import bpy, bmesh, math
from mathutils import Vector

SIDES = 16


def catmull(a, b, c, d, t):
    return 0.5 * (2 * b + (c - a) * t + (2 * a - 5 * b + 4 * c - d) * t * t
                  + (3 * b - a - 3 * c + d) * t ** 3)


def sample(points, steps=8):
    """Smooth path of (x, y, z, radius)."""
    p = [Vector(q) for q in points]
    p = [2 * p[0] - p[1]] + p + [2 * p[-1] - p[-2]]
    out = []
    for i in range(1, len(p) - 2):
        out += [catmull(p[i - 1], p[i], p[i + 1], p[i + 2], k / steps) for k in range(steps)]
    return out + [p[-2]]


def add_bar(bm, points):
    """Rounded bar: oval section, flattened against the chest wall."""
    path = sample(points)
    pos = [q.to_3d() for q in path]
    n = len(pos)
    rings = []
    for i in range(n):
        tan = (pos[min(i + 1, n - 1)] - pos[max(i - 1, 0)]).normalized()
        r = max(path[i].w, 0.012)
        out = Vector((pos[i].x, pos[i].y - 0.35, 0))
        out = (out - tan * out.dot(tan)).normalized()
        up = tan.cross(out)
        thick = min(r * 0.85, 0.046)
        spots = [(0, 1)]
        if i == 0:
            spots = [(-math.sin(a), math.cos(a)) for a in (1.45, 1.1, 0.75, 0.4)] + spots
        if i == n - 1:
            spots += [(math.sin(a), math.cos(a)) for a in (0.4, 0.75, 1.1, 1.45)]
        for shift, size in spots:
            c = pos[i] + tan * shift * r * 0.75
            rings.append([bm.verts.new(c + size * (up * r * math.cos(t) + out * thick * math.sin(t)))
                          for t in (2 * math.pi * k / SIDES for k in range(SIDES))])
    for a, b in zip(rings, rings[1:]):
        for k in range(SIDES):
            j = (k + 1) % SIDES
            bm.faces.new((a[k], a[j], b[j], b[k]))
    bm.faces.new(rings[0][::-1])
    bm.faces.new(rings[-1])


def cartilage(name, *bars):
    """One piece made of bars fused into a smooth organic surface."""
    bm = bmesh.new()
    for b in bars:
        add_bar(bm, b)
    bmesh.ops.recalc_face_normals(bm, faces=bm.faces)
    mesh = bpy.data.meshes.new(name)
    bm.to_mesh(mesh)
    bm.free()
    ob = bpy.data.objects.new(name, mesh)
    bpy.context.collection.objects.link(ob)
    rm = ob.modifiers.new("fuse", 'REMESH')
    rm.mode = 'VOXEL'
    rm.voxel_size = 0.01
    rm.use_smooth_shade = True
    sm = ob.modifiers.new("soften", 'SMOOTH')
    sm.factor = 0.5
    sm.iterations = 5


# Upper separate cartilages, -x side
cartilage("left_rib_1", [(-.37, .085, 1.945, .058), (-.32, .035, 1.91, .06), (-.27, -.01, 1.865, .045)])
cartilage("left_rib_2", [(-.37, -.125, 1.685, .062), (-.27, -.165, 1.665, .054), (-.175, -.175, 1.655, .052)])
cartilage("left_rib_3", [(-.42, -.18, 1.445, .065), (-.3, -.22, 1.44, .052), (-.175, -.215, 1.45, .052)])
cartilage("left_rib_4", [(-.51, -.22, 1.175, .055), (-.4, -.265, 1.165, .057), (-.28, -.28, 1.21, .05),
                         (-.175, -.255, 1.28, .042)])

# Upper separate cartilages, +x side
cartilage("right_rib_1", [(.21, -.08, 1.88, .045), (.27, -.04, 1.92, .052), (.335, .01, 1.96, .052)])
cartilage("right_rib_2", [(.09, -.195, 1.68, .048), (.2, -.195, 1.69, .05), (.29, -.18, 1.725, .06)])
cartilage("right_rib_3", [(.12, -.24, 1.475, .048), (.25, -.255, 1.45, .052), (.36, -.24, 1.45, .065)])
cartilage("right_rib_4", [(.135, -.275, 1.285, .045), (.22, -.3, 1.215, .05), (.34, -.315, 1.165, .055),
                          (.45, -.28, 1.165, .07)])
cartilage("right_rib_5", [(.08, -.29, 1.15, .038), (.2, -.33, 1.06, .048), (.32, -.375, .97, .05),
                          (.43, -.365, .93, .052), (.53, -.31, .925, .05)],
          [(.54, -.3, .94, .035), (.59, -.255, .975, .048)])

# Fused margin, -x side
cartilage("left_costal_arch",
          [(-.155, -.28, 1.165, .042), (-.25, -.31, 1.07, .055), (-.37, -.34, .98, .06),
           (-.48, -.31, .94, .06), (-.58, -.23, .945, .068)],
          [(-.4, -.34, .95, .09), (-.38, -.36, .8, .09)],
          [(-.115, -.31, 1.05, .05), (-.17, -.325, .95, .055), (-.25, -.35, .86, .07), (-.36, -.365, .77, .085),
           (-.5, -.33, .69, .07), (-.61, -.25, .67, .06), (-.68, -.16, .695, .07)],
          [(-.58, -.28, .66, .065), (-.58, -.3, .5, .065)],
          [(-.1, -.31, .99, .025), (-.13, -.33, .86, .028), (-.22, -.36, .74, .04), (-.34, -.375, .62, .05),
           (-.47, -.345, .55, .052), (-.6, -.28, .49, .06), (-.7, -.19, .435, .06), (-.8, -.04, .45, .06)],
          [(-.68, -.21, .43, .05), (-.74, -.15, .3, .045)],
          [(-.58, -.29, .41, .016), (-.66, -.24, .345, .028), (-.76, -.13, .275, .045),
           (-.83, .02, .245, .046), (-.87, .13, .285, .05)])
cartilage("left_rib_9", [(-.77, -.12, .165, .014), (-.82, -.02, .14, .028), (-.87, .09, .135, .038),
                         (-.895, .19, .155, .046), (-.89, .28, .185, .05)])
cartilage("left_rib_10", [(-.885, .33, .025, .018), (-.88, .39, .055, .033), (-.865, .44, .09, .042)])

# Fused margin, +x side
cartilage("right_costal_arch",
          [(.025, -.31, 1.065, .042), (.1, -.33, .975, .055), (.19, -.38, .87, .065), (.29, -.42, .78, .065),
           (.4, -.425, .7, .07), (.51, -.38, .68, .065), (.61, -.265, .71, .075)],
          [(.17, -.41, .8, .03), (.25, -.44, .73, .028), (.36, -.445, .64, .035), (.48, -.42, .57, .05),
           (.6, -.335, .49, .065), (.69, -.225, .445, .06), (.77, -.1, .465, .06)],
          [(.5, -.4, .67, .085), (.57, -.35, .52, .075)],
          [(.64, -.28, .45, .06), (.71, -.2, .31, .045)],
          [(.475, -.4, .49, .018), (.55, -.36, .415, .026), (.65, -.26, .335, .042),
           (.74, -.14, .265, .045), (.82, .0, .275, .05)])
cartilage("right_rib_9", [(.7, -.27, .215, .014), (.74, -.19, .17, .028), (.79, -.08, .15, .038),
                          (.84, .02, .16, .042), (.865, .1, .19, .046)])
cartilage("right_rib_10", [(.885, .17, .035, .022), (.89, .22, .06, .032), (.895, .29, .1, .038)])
^^^^^^^^
**What is being asked**. All entries are to be retyped with no difference from the original.

**Reply**.
import bpy, bmesh, math
from mathutils import Vector

SIDES = 16


def catmull(a, b, c, d, t):
    return 0.5 * (2 * b + (c - a) * t + (2 * a - 5 * b + 4 * c - d) * t * t
                  + (3 * b - a - 3 * c + d) * t ** 3)


def sample(points, steps=8):
    """Smooth path of (x, y, z, radius)."""
    p = [Vector(q) for q in points]
    p = [2 * p[0] - p[1]] + p + [2 * p[-1] - p[-2]]
    out = []
    for i in range(1, len(p) - 2):
        out += [catmull(p[i - 1], p[i], p[i + 1], p[i + 2], k / steps) for k in range(steps)]
    return out + [p[-2]]


def add_bar(bm, points):
    """Rounded bar: oval section, flattened against the chest wall."""
    path = sample(points)
    pos = [q.to_3d() for q in path]
    n = len(pos)
    rings = []
    for i in range(n):
        tan = (pos[min(i + 1, n - 1)] - pos[max(i - 1, 0)]).normalized()
        r = max(path[i].w, 0.012)
        out = Vector((pos[i].x, pos[i].y - 0.35, 0))
        out = (out - tan * out.dot(tan)).normalized()
        up = tan.cross(out)
        thick = min(r * 0.85, 0.046)
        spots = [(0, 1)]
        if i == 0:
            spots = [(-math.sin(a), math.cos(a)) for a in (1.45, 1.1, 0.75, 0.4)] + spots
        if i == n - 1:
            spots += [(math.sin(a), math.cos(a)) for a in (0.4, 0.75, 1.1, 1.45)]
        for shift, size in spots:
            c = pos[i] + tan * shift * r * 0.75
            rings.append([bm.verts.new(c + size * (up * r * math.cos(t) + out * thick * math.sin(t)))
                          for t in (2 * math.pi * k / SIDES for k in range(SIDES))])
    for a, b in zip(rings, rings[1:]):
        for k in range(SIDES):
            j = (k + 1) % SIDES
            bm.faces.new((a[k], a[j], b[j], b[k]))
    bm.faces.new(rings[0][::-1])
    bm.faces.new(rings[-1])


def cartilage(name, *bars):
    """One piece made of bars fused into a smooth organic surface."""
    bm = bmesh.new()
    for b in bars:
        add_bar(bm, b)
    bmesh.ops.recalc_face_normals(bm, faces=bm.faces)
    mesh = bpy.data.meshes.new(name)
    bm.to_mesh(mesh)
    bm.free()
    ob = bpy.data.objects.new(name, mesh)
    bpy.context.collection.objects.link(ob)
    rm = ob.modifiers.new("fuse", 'REMESH')
    rm.mode = 'VOXEL'
    rm.voxel_size = 0.01
    rm.use_smooth_shade = True
    sm = ob.modifiers.new("soften", 'SMOOTH')
    sm.factor = 0.5
    sm.iterations = 5


# Upper separate cartilages, -x side
cartilage("left_rib_1", [(-.37, .085, 1.945, .058), (-.32, .035, 1.91, .06), (-.27, -.01, 1.865, .045)])
cartilage("left_rib_2", [(-.37, -.125, 1.685, .062), (-.27, -.165, 1.665, .054), (-.175, -.175, 1.655, .052)])
cartilage("left_rib_3", [(-.42, -.18, 1.445, .065), (-.3, -.22, 1.44, .052), (-.175, -.215, 1.45, .052)])
cartilage("left_rib_4", [(-.51, -.22, 1.175, .055), (-.4, -.265, 1.165, .057), (-.28, -.28, 1.21, .05),
                         (-.175, -.255, 1.28, .042)])

# Upper separate cartilages, +x side
cartilage("right_rib_1", [(.21, -.08, 1.88, .045), (.27, -.04, 1.92, .052), (.335, .01, 1.96, .052)])
cartilage("right_rib_2", [(.09, -.195, 1.68, .048), (.2, -.195, 1.69, .05), (.29, -.18, 1.725, .06)])
cartilage("right_rib_3", [(.12, -.24, 1.475, .048), (.25, -.255, 1.45, .052), (.36, -.24, 1.45, .065)])
cartilage("right_rib_4", [(.135, -.275, 1.285, .045), (.22, -.3, 1.215, .05), (.34, -.315, 1.165, .055),
                          (.45, -.28, 1.165, .07)])
cartilage("right_rib_5", [(.08, -.29, 1.15, .038), (.2, -.33, 1.06, .048), (.32, -.375, .97, .05),
                          (.43, -.365, .93, .052), (.53, -.31, .925, .05)],
          [(.54, -.3, .94, .035), (.59, -.255, .975, .048)])

# Fused margin, -x side
cartilage("left_costal_arch",
          [(-.155, -.28, 1.165, .042), (-.25, -.31, 1.07, .055), (-.37, -.34, .98, .06),
           (-.48, -.31, .94, .06), (-.58, -.23, .945, .068)],
          [(-.4, -.34, .95, .09), (-.38, -.36, .8, .09)],
          [(-.115, -.31, 1.05, .05), (-.17, -.325, .95, .055), (-.25, -.35, .86, .07), (-.36, -.365, .77, .085),
           (-.5, -.33, .69, .07), (-.61, -.25, .67, .06), (-.68, -.16, .695, .07)],
          [(-.58, -.28, .66, .065), (-.58, -.3, .5, .065)],
          [(-.1, -.31, .99, .025), (-.13, -.33, .86, .028), (-.22, -.36, .74, .04), (-.34, -.375, .62, .05),
           (-.47, -.345, .55, .052), (-.6, -.28, .49, .06), (-.7, -.19, .435, .06), (-.8, -.04, .45, .06)],
          [(-.68, -.21, .43, .05), (-.74, -.15, .3, .045)],
          [(-.58, -.29, .41, .016), (-.66, -.24, .345, .028), (-.76, -.13, .275, .045),
           (-.83, .02, .245, .046), (-.87, .13, .285, .05)])
cartilage("left_rib_9", [(-.77, -.12, .165, .014), (-.82, -.02, .14, .028), (-.87, .09, .135, .038),
                         (-.895, .19, .155, .046), (-.89, .28, .185, .05)])
cartilage("left_rib_10", [(-.885, .33, .025, .018), (-.88, .39, .055, .033), (-.865, .44, .09, .042)])

# Fused margin, +x side
cartilage("right_costal_arch",
          [(.025, -.31, 1.065, .042), (.1, -.33, .975, .055), (.19, -.38, .87, .065), (.29, -.42, .78, .065),
           (.4, -.425, .7, .07), (.51, -.38, .68, .065), (.61, -.265, .71, .075)],
          [(.17, -.41, .8, .03), (.25, -.44, .73, .028), (.36, -.445, .64, .035), (.48, -.42, .57, .05),
           (.6, -.335, .49, .065), (.69, -.225, .445, .06), (.77, -.1, .465, .06)],
          [(.5, -.4, .67, .085), (.57, -.35, .52, .075)],
          [(.64, -.28, .45, .06), (.71, -.2, .31, .045)],
          [(.475, -.4, .49, .018), (.55, -.36, .415, .026), (.65, -.26, .335, .042),
           (.74, -.14, .265, .045), (.82, .0, .275, .05)])
cartilage("right_rib_9", [(.7, -.27, .215, .014), (.74, -.19, .17, .028), (.79, -.08, .15, .038),
                          (.84, .02, .16, .042), (.865, .1, .19, .046)])
cartilage("right_rib_10", [(.885, .17, .035, .022), (.89, .22, .06, .032), (.895, .29, .1, .038)])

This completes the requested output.